(Collected data)

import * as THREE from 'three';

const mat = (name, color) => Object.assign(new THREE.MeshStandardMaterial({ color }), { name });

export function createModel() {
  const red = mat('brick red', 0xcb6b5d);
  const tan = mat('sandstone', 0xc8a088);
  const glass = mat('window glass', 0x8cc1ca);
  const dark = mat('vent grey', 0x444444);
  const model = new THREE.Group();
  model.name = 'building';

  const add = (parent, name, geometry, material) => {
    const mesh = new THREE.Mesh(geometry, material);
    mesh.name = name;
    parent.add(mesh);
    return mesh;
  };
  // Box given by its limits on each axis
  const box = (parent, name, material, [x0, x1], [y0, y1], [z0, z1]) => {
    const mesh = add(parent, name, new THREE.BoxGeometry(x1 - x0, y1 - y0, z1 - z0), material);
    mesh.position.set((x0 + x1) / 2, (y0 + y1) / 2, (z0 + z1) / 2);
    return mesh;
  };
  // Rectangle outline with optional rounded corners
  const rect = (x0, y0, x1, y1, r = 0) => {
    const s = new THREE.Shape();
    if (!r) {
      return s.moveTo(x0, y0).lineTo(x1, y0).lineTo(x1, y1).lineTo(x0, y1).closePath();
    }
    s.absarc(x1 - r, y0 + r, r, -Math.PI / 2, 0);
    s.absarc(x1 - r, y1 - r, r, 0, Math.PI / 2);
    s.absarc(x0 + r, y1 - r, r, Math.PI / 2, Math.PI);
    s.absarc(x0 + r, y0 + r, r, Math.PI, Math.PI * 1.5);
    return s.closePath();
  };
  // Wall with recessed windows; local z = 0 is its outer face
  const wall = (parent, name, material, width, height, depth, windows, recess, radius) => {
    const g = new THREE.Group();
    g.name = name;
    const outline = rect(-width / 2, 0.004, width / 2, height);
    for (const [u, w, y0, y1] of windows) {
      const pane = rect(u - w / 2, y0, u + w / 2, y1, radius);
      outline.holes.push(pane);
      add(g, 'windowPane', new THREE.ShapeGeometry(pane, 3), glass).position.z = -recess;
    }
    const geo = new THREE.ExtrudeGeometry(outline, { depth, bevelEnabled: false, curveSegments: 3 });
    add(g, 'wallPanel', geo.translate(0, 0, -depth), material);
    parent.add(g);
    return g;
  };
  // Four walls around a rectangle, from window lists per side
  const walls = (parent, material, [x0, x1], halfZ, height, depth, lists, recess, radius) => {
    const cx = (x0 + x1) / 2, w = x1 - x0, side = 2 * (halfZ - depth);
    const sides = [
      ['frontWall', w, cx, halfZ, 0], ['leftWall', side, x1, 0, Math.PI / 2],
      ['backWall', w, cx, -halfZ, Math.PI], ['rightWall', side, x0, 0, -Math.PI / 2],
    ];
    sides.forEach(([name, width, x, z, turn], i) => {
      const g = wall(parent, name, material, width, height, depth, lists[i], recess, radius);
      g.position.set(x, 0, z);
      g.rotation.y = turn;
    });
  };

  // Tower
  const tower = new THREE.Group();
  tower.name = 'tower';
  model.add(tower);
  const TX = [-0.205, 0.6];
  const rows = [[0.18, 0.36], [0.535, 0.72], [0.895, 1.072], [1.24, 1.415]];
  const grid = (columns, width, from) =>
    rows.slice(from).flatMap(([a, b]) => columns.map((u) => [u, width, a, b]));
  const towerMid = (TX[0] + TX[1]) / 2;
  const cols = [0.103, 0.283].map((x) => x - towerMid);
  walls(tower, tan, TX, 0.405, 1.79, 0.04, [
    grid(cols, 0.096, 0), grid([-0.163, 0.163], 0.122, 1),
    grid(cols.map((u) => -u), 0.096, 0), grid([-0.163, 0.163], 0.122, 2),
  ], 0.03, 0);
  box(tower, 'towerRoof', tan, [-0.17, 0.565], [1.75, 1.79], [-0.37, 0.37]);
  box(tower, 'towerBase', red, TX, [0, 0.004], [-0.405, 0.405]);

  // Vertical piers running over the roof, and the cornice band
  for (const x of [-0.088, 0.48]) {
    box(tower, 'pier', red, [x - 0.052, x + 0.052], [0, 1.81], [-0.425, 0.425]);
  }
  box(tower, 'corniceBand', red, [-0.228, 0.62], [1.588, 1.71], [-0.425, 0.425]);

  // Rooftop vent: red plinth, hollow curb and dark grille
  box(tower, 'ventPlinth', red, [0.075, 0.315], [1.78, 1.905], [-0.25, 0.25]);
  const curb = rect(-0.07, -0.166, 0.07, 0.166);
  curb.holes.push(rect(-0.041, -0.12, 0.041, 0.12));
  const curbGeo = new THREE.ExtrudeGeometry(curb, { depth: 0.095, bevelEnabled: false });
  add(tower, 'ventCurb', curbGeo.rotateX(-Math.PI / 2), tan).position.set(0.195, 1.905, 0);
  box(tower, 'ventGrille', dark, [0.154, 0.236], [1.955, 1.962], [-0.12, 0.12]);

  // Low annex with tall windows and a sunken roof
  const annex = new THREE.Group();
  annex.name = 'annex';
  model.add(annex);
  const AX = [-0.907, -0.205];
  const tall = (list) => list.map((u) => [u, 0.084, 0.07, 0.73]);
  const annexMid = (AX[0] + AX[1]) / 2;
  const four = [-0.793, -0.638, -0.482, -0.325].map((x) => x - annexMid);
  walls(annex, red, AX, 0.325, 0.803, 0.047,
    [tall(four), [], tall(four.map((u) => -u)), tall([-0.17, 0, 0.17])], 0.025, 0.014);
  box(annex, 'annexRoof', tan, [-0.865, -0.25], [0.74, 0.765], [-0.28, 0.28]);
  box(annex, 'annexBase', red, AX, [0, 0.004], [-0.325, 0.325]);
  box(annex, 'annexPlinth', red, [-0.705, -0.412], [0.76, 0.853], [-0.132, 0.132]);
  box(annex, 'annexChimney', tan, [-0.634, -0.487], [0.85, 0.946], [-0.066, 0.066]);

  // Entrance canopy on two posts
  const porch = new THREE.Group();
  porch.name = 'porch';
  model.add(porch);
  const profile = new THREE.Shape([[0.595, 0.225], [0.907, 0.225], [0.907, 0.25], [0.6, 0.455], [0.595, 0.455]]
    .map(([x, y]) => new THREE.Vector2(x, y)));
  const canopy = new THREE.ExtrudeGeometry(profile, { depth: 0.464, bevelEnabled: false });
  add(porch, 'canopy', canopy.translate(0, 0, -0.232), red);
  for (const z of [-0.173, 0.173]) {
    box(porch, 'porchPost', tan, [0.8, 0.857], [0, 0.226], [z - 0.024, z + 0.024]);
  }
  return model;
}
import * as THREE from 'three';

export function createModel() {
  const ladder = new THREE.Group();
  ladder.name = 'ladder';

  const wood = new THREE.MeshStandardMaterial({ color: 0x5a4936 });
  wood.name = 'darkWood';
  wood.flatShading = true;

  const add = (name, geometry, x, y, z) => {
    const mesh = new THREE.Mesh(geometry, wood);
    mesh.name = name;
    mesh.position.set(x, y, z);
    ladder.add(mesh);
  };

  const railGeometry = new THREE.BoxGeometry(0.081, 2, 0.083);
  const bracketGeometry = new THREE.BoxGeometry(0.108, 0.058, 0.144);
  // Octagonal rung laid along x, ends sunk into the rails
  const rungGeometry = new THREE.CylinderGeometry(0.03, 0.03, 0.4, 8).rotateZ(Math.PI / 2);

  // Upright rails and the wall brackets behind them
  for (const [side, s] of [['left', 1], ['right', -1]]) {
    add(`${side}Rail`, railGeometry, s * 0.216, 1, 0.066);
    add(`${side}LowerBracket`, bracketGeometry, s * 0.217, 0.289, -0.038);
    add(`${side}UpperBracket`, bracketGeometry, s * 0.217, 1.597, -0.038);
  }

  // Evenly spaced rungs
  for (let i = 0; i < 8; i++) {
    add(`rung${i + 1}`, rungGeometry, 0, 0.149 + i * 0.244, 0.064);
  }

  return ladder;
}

## Description of the task
From the entries above, copy every line where the word "wood" shows up.

## Exercise output
  const wood = new THREE.MeshStandardMaterial({ color: 0x5a4936 });
  wood.name = 'darkWood';
  wood.flatShading = true;
    const mesh = new THREE.Mesh(geometry, wood);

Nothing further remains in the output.